On the day before the start of the “Degenerate Art” exhibition, Hitler officially opened the “Great German Art Exhibition,” which was on view in the House of German Art, a new museum designed by architect Paul Ludwig Troost (1873-1934). It was the first of eight annual exhibitions that aimed to define and display “German art.” The exhibited works were chosen in an open competition; artists Adolf Ziegler, Arno Breker, and Karl Albiker, all of whom were loyal to the regime, originally comprised the jury for the 1937 show. A few weeks before the opening, however, Hitler replaced them with his personal photographer Heinrich Hoffmann. Approximately 900 works were exhibited. These included nudes, genre scenes, still lifes, idealized landscapes, mythological scenes, images of workers and heroes, and above all portraits of “pure” and “Aryan” people.
The following illustrated report on the “Great German Art Exhibition” appeared in the July 22, 1937, of the Berliner llustrirte Zeitung [Berlin Illustrated Newspaper]. As the title suggests, the featured works, all of which were included in the exhibition, were supposed to “set the direction of German art.” Each illustration is accompanied by a caption praising it according to Nationalist Socialist aesthetic and philosophical criteria. In terms of visitor numbers, the “Great German Art Exhibition” was nowhere near as successful as the “Degenerate Art” exhibition: during its four-month run, it drew an average of 3,200 visitors a day, whereas the “negative” show drew an average of more than 20,000 visitors a day during its time in Munich.

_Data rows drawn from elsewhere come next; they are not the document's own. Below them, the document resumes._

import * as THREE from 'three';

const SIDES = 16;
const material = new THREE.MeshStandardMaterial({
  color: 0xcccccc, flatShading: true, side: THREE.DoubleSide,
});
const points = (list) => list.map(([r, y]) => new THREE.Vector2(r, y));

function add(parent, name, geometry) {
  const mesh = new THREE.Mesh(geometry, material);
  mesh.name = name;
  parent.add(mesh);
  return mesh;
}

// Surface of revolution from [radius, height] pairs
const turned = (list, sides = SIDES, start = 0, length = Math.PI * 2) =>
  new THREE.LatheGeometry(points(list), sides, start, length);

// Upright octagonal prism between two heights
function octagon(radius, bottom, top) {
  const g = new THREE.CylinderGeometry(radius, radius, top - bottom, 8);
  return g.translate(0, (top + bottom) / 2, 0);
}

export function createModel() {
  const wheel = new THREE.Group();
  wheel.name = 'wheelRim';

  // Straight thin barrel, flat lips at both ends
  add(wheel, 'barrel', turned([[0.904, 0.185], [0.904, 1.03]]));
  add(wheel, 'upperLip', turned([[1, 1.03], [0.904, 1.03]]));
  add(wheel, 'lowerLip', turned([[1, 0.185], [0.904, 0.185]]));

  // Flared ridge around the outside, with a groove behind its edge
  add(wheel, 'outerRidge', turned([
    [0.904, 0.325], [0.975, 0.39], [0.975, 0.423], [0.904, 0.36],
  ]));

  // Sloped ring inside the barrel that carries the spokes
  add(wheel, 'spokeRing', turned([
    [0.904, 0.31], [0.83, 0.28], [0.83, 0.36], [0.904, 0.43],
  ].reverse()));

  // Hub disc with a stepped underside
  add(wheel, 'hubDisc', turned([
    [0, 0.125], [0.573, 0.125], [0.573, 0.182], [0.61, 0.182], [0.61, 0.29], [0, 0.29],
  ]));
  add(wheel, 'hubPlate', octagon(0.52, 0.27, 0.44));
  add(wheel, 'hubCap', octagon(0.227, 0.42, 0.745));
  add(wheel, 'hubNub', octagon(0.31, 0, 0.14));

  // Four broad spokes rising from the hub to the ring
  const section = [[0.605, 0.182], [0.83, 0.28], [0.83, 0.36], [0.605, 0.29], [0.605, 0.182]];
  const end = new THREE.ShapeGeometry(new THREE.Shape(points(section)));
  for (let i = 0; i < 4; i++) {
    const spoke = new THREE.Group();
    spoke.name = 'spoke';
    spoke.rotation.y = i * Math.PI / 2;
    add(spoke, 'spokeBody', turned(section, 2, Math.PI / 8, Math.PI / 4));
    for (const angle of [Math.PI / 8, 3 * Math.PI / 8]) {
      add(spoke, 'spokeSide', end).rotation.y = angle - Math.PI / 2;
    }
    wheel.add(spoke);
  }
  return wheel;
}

Illustrations and Captions
“Taunus Landscape” by Hermann Gradl (Nürnberg) (left)
This artist from Lower Franconia began his career as a craftsman, and the arts and crafts gave him his sense for craftsmanship, simplicity, and industriousness. The painting on display in the House of German Art, “Taunus Landscape,” is an example of the best that German landscape painting has to offer.
“Group of Famers“ by Adolf Wissel (Hannover) (right, top)
A painter of Germans, who – working in the spirit of the Old Masters – tells us the secrets hidden beneath the surface of the German countenance. Reich Farm Leader Walther Darré owns several paintings by the artist.
“Terpsichore” by Adolf Ziegler (right, bottom)
This painting by the President of the Reich Chamber of Visual Arts is one of the artist’s characteristic works; it emphasizes his strong will to clear form.
“Sailor” by Karl Leipold (Berlin) (left, top)
From early on, the endlessness of the sea drew him out into the world. He experienced the sea as the creative water of the world; they call him the “Viking with a Paintbrush.”
“The Last Hand Grenade” by Elk Eber (Munich) (left, bottom)
This head in a steel helmet is a shattering testimony to how the artist experienced and endured the great school of the First World War – out of which so many leading men of the new Germany emerged – and how he finally shaped it into a grand vision.
“The Führer” by Heinrich Knirr (München) (right, top)
The septuagenarian artist has provided an example of his portrait painting, which characterizes the good old Munich style of portrait art. The painting developed from portrait studies during sessions with the Führer and is now owned by the Reich Minister of War.
“Awakening" by Richard Klein (Munich) (right, bottom)
As with his plaques, many of which were lent to the exhibition in the House of German Art from the Führer’s private collection, this painting by Professor Klein also shows him to be a master of controlled form.